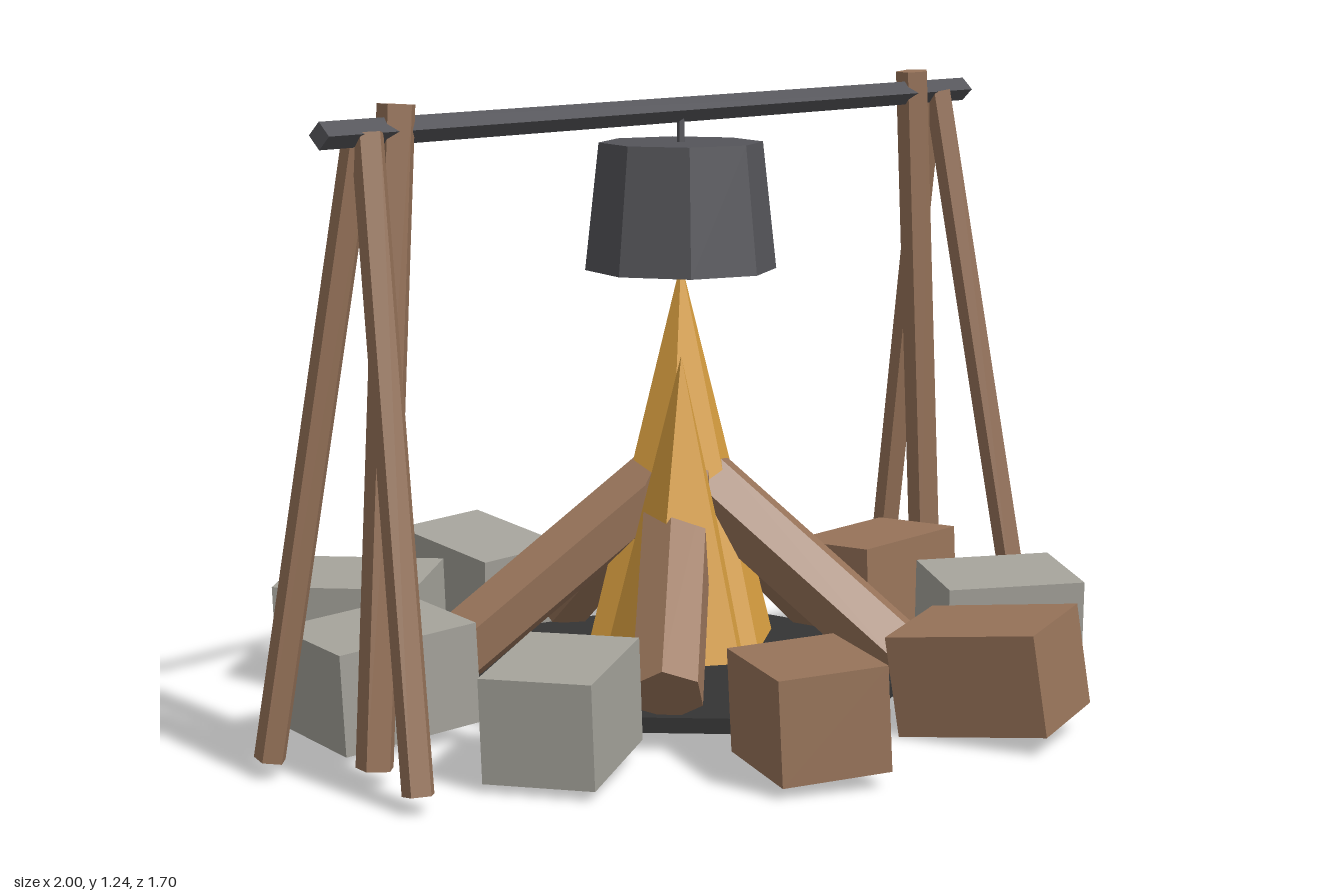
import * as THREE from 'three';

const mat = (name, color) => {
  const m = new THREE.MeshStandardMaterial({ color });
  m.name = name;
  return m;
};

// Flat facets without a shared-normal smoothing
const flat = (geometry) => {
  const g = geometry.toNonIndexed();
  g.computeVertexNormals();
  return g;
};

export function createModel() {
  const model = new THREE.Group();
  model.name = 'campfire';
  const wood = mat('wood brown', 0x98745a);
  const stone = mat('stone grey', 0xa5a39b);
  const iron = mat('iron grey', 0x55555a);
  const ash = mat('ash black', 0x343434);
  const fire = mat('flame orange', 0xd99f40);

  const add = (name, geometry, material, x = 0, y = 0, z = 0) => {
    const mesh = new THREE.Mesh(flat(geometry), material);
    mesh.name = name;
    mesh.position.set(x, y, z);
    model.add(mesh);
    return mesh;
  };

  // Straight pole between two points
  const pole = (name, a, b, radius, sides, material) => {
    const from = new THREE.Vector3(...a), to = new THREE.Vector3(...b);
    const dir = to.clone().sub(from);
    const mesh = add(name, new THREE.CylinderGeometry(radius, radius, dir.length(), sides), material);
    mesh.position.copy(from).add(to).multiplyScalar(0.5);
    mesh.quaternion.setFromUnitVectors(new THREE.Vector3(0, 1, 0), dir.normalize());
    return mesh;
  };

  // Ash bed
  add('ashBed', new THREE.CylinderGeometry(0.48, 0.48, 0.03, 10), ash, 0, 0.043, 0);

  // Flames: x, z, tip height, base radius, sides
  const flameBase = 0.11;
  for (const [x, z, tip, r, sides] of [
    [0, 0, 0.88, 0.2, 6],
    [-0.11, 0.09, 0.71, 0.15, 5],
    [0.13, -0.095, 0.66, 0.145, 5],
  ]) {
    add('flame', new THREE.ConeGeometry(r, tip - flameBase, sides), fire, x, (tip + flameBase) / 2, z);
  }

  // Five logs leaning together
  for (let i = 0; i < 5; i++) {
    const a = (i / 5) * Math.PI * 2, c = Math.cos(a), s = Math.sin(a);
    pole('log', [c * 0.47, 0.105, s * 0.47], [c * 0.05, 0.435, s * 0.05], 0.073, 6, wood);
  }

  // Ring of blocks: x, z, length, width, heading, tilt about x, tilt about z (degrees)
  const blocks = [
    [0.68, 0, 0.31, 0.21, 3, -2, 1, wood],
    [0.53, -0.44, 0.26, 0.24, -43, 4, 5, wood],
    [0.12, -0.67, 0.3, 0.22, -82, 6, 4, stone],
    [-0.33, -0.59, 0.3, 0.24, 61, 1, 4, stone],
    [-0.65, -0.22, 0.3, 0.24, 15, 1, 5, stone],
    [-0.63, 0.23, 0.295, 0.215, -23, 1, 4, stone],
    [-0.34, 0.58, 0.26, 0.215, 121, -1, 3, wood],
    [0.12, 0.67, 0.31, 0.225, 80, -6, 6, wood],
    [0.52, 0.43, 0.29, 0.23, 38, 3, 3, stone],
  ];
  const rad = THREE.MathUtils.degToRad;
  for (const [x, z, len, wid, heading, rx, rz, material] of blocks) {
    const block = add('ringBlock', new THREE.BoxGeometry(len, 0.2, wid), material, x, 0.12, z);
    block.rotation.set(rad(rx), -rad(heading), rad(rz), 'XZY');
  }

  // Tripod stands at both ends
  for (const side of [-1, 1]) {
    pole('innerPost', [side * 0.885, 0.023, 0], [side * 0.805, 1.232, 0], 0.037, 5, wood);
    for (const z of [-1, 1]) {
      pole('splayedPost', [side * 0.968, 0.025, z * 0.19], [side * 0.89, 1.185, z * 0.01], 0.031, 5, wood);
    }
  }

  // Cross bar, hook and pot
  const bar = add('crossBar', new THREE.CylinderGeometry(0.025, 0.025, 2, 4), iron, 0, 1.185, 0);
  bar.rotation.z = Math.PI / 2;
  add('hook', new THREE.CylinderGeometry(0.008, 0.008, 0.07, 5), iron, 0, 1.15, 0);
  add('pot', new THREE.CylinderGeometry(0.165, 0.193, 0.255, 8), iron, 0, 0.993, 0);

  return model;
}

++++++++++

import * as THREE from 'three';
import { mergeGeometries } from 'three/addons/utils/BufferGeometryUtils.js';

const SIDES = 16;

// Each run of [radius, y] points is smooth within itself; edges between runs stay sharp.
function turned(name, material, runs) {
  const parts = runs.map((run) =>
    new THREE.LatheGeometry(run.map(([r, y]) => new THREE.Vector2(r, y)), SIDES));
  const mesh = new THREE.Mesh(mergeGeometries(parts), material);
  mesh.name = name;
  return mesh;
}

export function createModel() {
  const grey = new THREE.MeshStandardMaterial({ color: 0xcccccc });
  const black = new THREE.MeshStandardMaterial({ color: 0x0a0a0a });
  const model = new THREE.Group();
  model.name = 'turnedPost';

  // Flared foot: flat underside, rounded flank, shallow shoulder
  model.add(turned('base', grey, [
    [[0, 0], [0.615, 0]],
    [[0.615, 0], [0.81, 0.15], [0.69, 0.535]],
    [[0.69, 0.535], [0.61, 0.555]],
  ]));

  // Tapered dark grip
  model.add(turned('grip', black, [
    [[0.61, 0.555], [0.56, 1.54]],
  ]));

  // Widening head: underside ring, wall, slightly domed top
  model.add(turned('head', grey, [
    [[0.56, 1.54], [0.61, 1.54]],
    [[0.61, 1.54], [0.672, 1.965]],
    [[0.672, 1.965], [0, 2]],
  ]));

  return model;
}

++++++++++

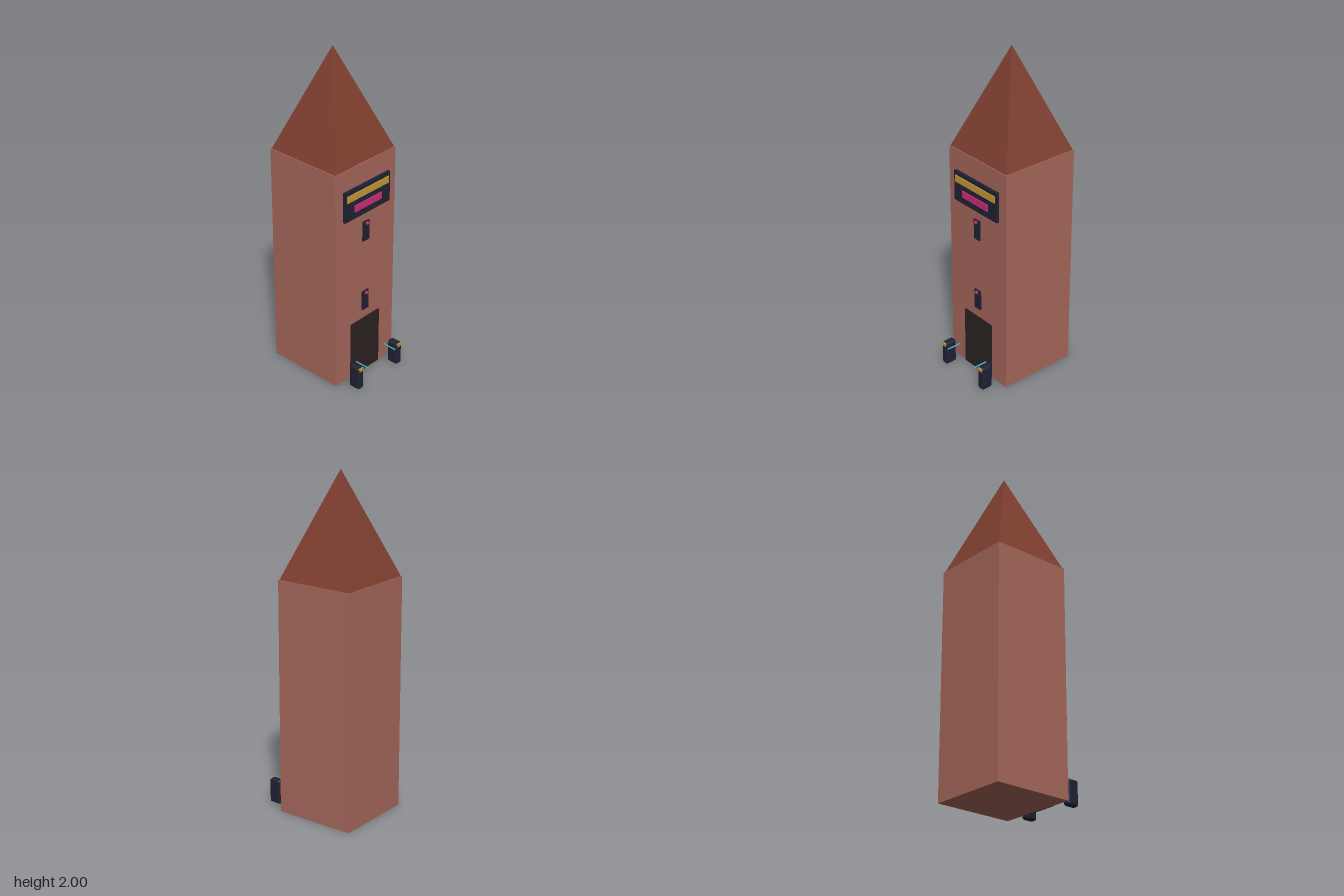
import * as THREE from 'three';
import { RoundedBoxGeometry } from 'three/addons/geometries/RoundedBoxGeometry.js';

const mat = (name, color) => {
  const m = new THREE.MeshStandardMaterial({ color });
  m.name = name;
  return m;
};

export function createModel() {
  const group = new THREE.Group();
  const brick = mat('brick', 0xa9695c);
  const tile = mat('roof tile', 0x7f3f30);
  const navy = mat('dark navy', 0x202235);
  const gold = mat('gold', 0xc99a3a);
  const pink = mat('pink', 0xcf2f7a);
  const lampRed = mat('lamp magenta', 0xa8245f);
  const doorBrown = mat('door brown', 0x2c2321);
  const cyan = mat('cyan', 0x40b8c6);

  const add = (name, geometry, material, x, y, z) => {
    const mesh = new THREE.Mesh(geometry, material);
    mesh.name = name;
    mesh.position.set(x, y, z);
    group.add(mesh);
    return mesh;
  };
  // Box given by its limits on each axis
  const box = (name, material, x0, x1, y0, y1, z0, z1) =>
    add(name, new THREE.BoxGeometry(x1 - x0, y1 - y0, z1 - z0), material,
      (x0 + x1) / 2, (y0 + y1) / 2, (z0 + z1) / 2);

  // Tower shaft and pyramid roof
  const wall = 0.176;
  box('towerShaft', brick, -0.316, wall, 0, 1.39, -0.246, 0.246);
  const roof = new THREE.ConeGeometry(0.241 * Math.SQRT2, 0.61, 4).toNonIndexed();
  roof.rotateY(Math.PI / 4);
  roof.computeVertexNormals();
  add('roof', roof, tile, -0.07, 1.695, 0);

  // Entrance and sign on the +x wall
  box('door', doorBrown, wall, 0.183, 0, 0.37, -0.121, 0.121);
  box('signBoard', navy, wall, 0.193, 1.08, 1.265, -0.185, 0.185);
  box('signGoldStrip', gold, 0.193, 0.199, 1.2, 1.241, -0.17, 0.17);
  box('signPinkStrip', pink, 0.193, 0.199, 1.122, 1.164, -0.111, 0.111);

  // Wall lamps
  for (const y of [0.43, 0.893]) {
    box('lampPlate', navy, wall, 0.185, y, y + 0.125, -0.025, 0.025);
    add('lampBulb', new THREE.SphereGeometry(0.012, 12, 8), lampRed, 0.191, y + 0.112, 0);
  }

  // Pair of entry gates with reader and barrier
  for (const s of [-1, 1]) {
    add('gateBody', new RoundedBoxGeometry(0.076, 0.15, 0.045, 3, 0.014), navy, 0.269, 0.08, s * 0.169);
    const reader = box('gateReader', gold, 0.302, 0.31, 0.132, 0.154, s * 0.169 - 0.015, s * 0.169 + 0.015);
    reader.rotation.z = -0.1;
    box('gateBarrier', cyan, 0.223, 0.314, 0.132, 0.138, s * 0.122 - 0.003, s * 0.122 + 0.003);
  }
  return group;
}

++++++++++

### [DESCRIPTION OF THE TASK]
From the material above, retype precisely the lines between the line holding "1.241, -0.17, 0.17);" and the line holding "reader and barrier", inclusive, and nothing beyond them.

### [RESPONSE TO THE TASK]
  box('signGoldStrip', gold, 0.193, 0.199, 1.2, 1.241, -0.17, 0.17);
  box('signPinkStrip', pink, 0.193, 0.199, 1.122, 1.164, -0.111, 0.111);

  // Wall lamps
  for (const y of [0.43, 0.893]) {
    box('lampPlate', navy, wall, 0.185, y, y + 0.125, -0.025, 0.025);
    add('lampBulb', new THREE.SphereGeometry(0.012, 12, 8), lampRed, 0.191, y + 0.112, 0);
  }

  // Pair of entry gates with reader and barrier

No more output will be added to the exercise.